Tobias Aumiller (Autor)


Inhaltsverzeichnis, PDF (79 KB)
Leseprobe, PDF (140 KB)

ISBN-13 (Printausgabe) 9783736990944
ISBN-13 (E-Book) 9783736980945
Sprache Englisch
Seitenanzahl 164
Umschlagkaschierung matt
Auflage 1. Aufl.
Erscheinungsort Göttingen
Promotionsort Hohenheim
Erscheinungsdatum 10.09.2015
Allgemeine Einordnung Dissertation
Fachbereiche Land- und Agrarwissenschaften
Schlagwörter pig, intestinal microbiota, cereal grains, dietary fiber

Native carbohydrate fractions of major dietary components in pig nutrition, such as dietary fiber, resistant starch and oligosaccharides in whole cereal grains or grain legumes appear to be appropriate to manipulate the porcine gut microbiota.

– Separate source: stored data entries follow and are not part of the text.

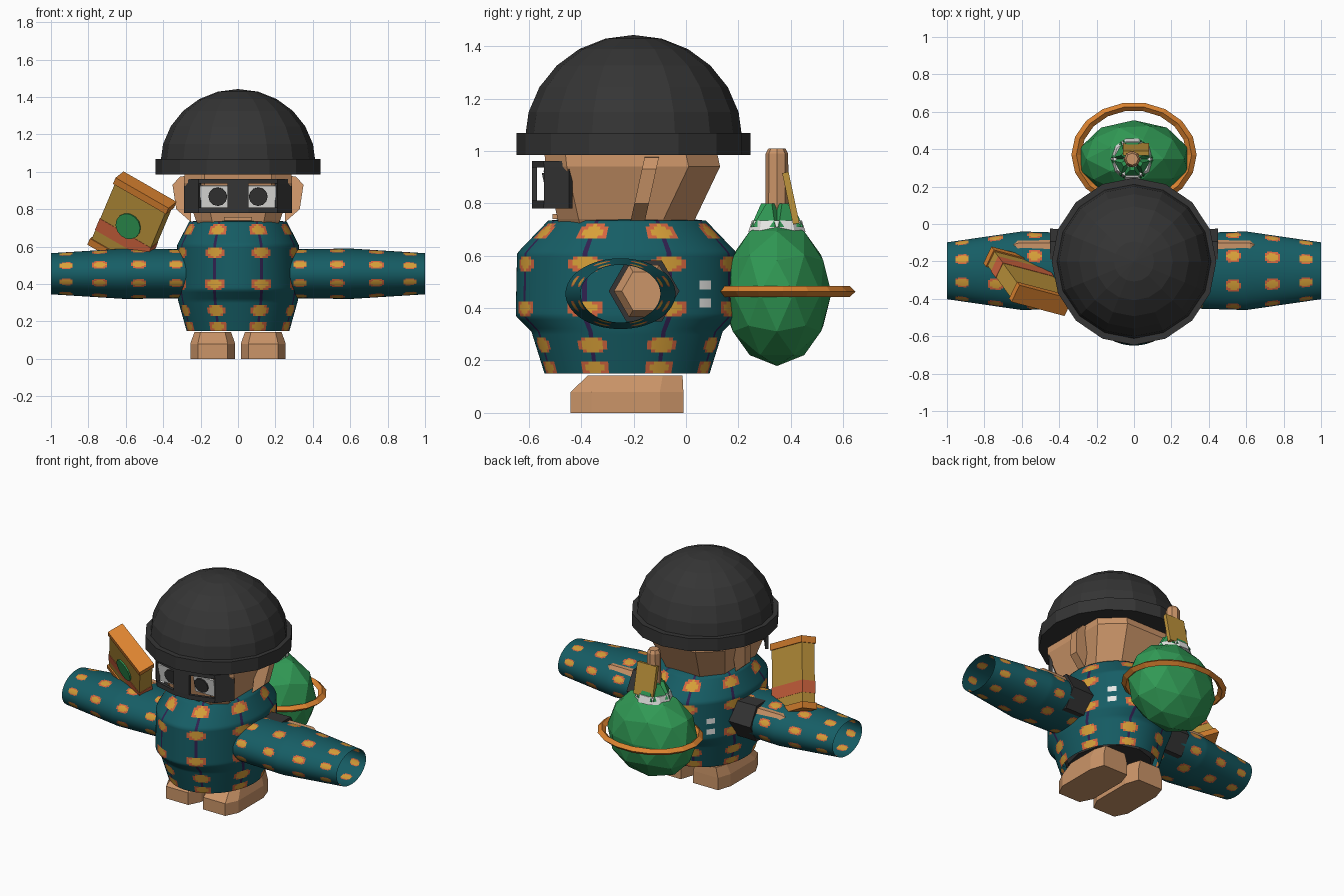
import bpy, bmesh
from math import sin, cos, pi, radians, degrees
from mathutils import Vector, Matrix

if "Cube" in bpy.data.objects:
    bpy.data.objects.remove(bpy.data.objects["Cube"], do_unlink=True)


def material(name, rgb):
    m = bpy.data.materials.new(name)
    m.use_nodes = True
    m.diffuse_color = (*rgb, 1)
    m.node_tree.nodes["Principled BSDF"].inputs["Base Color"].default_value = (*rgb, 1)
    return m


charcoal = material("charcoal", (.035, .035, .035))
skin = material("skin", (.60, .30, .14))
teal = material("teal", (.008, .11, .13))
coral = material("coral", (.65, .13, .05))
gold = material("gold", (.68, .35, .04))
purple = material("purple", (.03, .015, .08))
green = material("green", (.03, .32, .09))
orange = material("orange", (.72, .23, .03))
white = material("white", (.8, .8, .78))
straw = material("straw", (.52, .30, .045))


def finish(bm, name, *mats):
    bmesh.ops.recalc_face_normals(bm, faces=bm.faces)
    me = bpy.data.meshes.new(name)
    bm.to_mesh(me)
    bm.free()
    ob = bpy.data.objects.new(name, me)
    bpy.context.collection.objects.link(ob)
    for m in mats:
        me.materials.append(m)
    return ob


def loft(name, sections, place, mat):
    """Closed skin through loops of points; place maps each point to space."""
    bm = bmesh.new()
    loops = [[bm.verts.new(place(p)) for p in sec] for sec in sections]
    n = len(loops[0])
    for a, b in zip(loops, loops[1:]):
        for i in range(n):
            bm.faces.new((a[i], a[(i + 1) % n], b[(i + 1) % n], b[i]))
    bm.faces.new(loops[0])
    bm.faces.new(loops[-1])
    return finish(bm, name, mat)


def ring(r, z, n, ry=None, cy=0.0):
    ry = r if ry is None else ry
    return [(r * cos(2 * pi * i / n), cy + ry * sin(2 * pi * i / n), z) for i in range(n)]


def block(name, size, mat, matrix):
    bm = bmesh.new()
    bmesh.ops.create_cube(bm, size=1, matrix=matrix @ Matrix.Diagonal((*size, 1)))
    return finish(bm, name, mat)


def lerp_profile(profile, s):
    for (s0, a0, b0), (s1, a1, b1) in zip(profile, profile[1:]):
        if s <= s1:
            t = (s - s0) / (s1 - s0)
            return a0 + (a1 - a0) * t, b0 + (b1 - b0) * t
    return profile[-1][1:]


def printed_tube(name, profile, place, spots, half, seams, patches=False):
    """Open cloth tube; the print is set face by face from angle and length."""
    n, length = 128, profile[-1][0] - profile[0][0]
    rows = round(length / .0115)
    bm = bmesh.new()
    grid = []
    for j in range(rows + 1):
        s = profile[0][0] + length * j / rows
        a, b = lerp_profile(profile, s)
        grid.append([bm.verts.new(place(s, a, b, 2 * pi * (i + .5) / n)) for i in range(n)])
    for j in range(rows):
        s = profile[0][0] + length * (j + .5) / rows
        ds = min(abs(s - c) for c in spots)
        for i in range(n):
            f = bm.faces.new((grid[j][i], grid[j][(i + 1) % n],
                              grid[j + 1][(i + 1) % n], grid[j + 1][i]))
            f.smooth = True
            ang = 360 * (i + 1) / n
            da = abs(ang % 45 - 22.5)
            u, v = (da / 9.5, ds / half) if seams else (da / 10, ds / half)
            if u ** 3 + v ** 3 < 1:
                f.material_index = 2 if (u / .68) ** 2 + (v / .92) ** 2 < 1 else 1
            elif seams and da < 1:
                f.material_index = 3
            elif patches and min(abs(ang - 45), abs(ang - 135)) < 3 \
                    and min(abs(s - .42), abs(s - .49)) < .018:
                f.material_index = 4
    return finish(bm, name, teal, coral, gold, purple, white)


# Shirt body, open at the hem
body_profile = [(.15, .275, .315), (.31, .32, .365), (.37, .33, .425),
                (.61, .325, .42), (.735, .26, .30), (.745, .15, .20)]
printed_tube("shirt_body", body_profile,
             lambda s, a, b, t: (a * cos(t), -.225 + b * sin(t), s),
             (.17, .26, .40, .57, .69), .03, True, True)
loft("shorts", [ring(.24, .17, 12, .27, -.225), ring(.28, .32, 12, .32, -.225)], Vector, charcoal)

# Sleeves, cuffs, hands, feet and ears
sleeve_profile = [(.25, .20, .13), (.6, .21, .135), (1, .152, .11)]
foot_outline = [(-.09, -.01), (.09, -.01), (.12, -.10), (.12, -.36),
                (.08, -.44), (-.08, -.44), (-.12, -.36), (-.12, -.10)]
ear_outline = [(.25, .98), (.31, .975), (.35, .93), (.33, .80), (.25, .73)]
for side, sx in (("left", 1), ("right", -1)):
    printed_tube(side + "_sleeve", sleeve_profile,
                 lambda s, a, b, t: (sx * s, -.25 + a * cos(t), .455 + b * sin(t)),
                 (.33, .53, .74, .92), .038, False)

    def along_arm(p):
        return Vector((sx * p[2], -.16 + p[0], .465 + p[1]))
    loft(side + "_cuff", [ring(.13, .22, 6), ring(.135, .45, 6)], along_arm, charcoal)
    loft(side + "_hand", [ring(.115, .43, 6), ring(.115, .62, 6), ring(.085, .67, 6)],
         along_arm, skin)
    foot = [[(x * k, -.03 + (y + .03) * l, z) for x, y in foot_outline]
            for z, k, l in ((0, 1, 1), (.08, 1, 1), (.143, .82, .84))]
    loft(side + "_foot", foot, lambda p: Vector((sx * .135 + p[0], p[1], p[2])), skin)
    ear = [[(x, y + (z - .74) * .22, z) for x, z in ear_outline] for y in (-.21, -.155)]
    loft(side + "_ear", ear, lambda p: Vector((sx * p[0], p[1], p[2])), skin)

# Head with chamfered corners
head = []
for z, w, front, back in ((.70, .20, -.48, .02), (.74, .225, -.49, .035),
                          (.94, .29, -.535, .13), (1.08, .28, -.55, .10)):
    half_loop = [(w * .62, front), (w, front + .08), (w, back - .12), (w * .55, back)]
    head.append([(x, y, z) for x, y in half_loop] + [(-x, y, z) for x, y in half_loop[::-1]])
loft("head", head, Vector, skin)
block("mouth", (.15, .03, .018), skin, Matrix.Translation((0, -.495, .75)))

# Knitted cap: turned-up brim and dome
loft("cap_brim", [ring(.44, .985, 16, .447, -.2), ring(.44, 1.068, 16, .447, -.2)],
     Vector, charcoal)
dome = [ring(.415 * cos(t), 1.045 + .397 * sin(t), 16, None, -.2)
        for t in (radians(15 * k) for k in range(6))]
dome.append(ring(.004, 1.442, 16, None, -.2))
loft("cap_dome", dome, Vector, charcoal)

# Eyes behind the glasses
for side, sx in (("left", 1), ("right", -1)):
    tilt = Matrix.Rotation(radians(12), 4, "X")
    block(side + "_eye", (.15, .012, .12), white, Matrix.Translation((sx * .128, -.526, .868)) @ tilt)
    loft(side + "_iris", [ring(.05, 0, 12), ring(.05, .009, 12)],
         lambda p: Matrix.Translation((sx * .108, -.531, .868)) @ tilt @ Vector((p[0], -p[2], p[1])),
         charcoal)

# Wraparound glasses frame with two openings
right_half = [(.055, -.578), (.205, -.535), (.28, -.44)]
columns = [(-x, y) for x, y in right_half[::-1]] + right_half
bm = bmesh.new()
rows = [[bm.verts.new((x, y, z)) for x, y in columns] for z in (.78, .81, .937, .962)]
for j in range(3):
    for i in range(5):
        if not (j == 1 and i in (1, 3)):
            bm.faces.new((rows[j][i], rows[j][i + 1], rows[j + 1][i + 1], rows[j + 1][i]))
glasses = finish(bm, "glasses_frame", charcoal)
thick = glasses.modifiers.new("thickness", "SOLIDIFY")
thick.thickness = .02
thick.offset = 0

# Round green bag on the back, with its hoop
bm = bmesh.new()
bmesh.ops.create_icosphere(bm, subdivisions=2, radius=1,
                           matrix=Matrix.Translation((0, .347, .457)) @ Matrix.Diagonal((.30, .208, .278, 1)))
finish(bm, "back_bag", green)
bm = bmesh.new()
hoop = [ring(r, z, 18, r * .84, .37) for r, z in ((.335, .463), (.308, .484), (.282, .463), (.308, .442))]
loops = [[bm.verts.new(p) for p in loop] for loop in hoop]
for k in range(4):
    a, b = loops[k], loops[(k + 1) % 4]
    for i in range(18):
        bm.faces.new((a[i], a[(i + 1) % 18], b[(i + 1) % 18], b[i]))
finish(bm, "bag_hoop", orange)

# Bag top: collar, leaves, stalk and tag
top = Matrix.Translation((-.01, .347, 0))
loft("bag_collar", [ring(.115, .69, 10), ring(.10, .735, 10)], lambda p: top @ Vector(p), white)
for k in range(6):
    turn = top @ Matrix.Rotation(k * pi / 3 + pi / 6, 4, "Z")
    loft("bag_leaf_%d" % (k + 1),
         [[(.04, -.05, .71), (.10, -.05, .71), (.10, .05, .71), (.04, .05, .71)],
          [(.04, -.012, .80), (.06, -.012, .80), (.06, .012, .80), (.04, .012, .80)]],
         lambda p: turn @ Vector(p), green)
loft("bag_stalk", [ring(.045, .70, 8), ring(.043, .99, 8), ring(.032, 1.01, 8)],
     lambda p: top @ Vector(p), skin)
block("bag_tag", (.14, .025, .20), straw,
      Matrix.Translation((.01, .40, .82)) @ Matrix.Rotation(radians(12), 4, "X"))

# Snack packet leaning over the right sleeve
up = Vector((.16, -.22, .38)).normalized()
across = Vector((.30, -.08, -.17))
across = (across - up * across.dot(up)).normalized()
facing = up.cross(across)
packet = Matrix.Translation((-.567, -.306, .725)) @ Matrix((across, facing, up)).transposed().to_4x4()
block("packet_body", (.32, .09, .38), straw, packet)
block("packet_band", (.324, .094, .075), coral, packet @ Matrix.Translation((0, 0, -.085)))
for name, h in (("packet_top", .2), ("packet_bottom", -.2)):
    block(name, (.335, .105, .04), orange, packet @ Matrix.Translation((0, 0, h)))
loft("packet_badge", [ring(.072, -.054, 14), ring(.072, -.045, 14)],
     lambda p: packet @ Vector((p[0], p[2], p[1])), green)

Therefore, the objective of this thesis was to evaluate effects of differences in carbohydrate composition of cereal grains, grain legumes and feed supplements on the intestinal microbiota in pigs. Based on a comprehensive literature research, an overview on the current research on the effect of whole grain cereals and grain legumes as well as their by-products on the pigs’ intestinal microbiota in relation to their carbohydrate composition was given. An in vivo experiment was carried out to determine the effects of 8 recently introduced genotypes of barley or wheat on ileal and fecal microbiota of grower pigs by means of quantitative real-time PCR. In addition, in a second experiment the effect of ultra-fine ground fibers from wheat, lupins and peas in comparison to inulin and basal substrates on the microbiota composition and formation of microbial metabolites was determined in vitro using the modified Hohenheim Gas Test. In agreement with previous studies, the potential to modulate the pigs’ intestinal microbiota with cereal grains and feed supplements based on cereal grain or grain legume fibers was shown. However, it was not possible to assign the observed effects on the bacterial groups to the dietary carbohydrates known to influence the intestinal microbiota, such as arabinoxylan or β-glucan.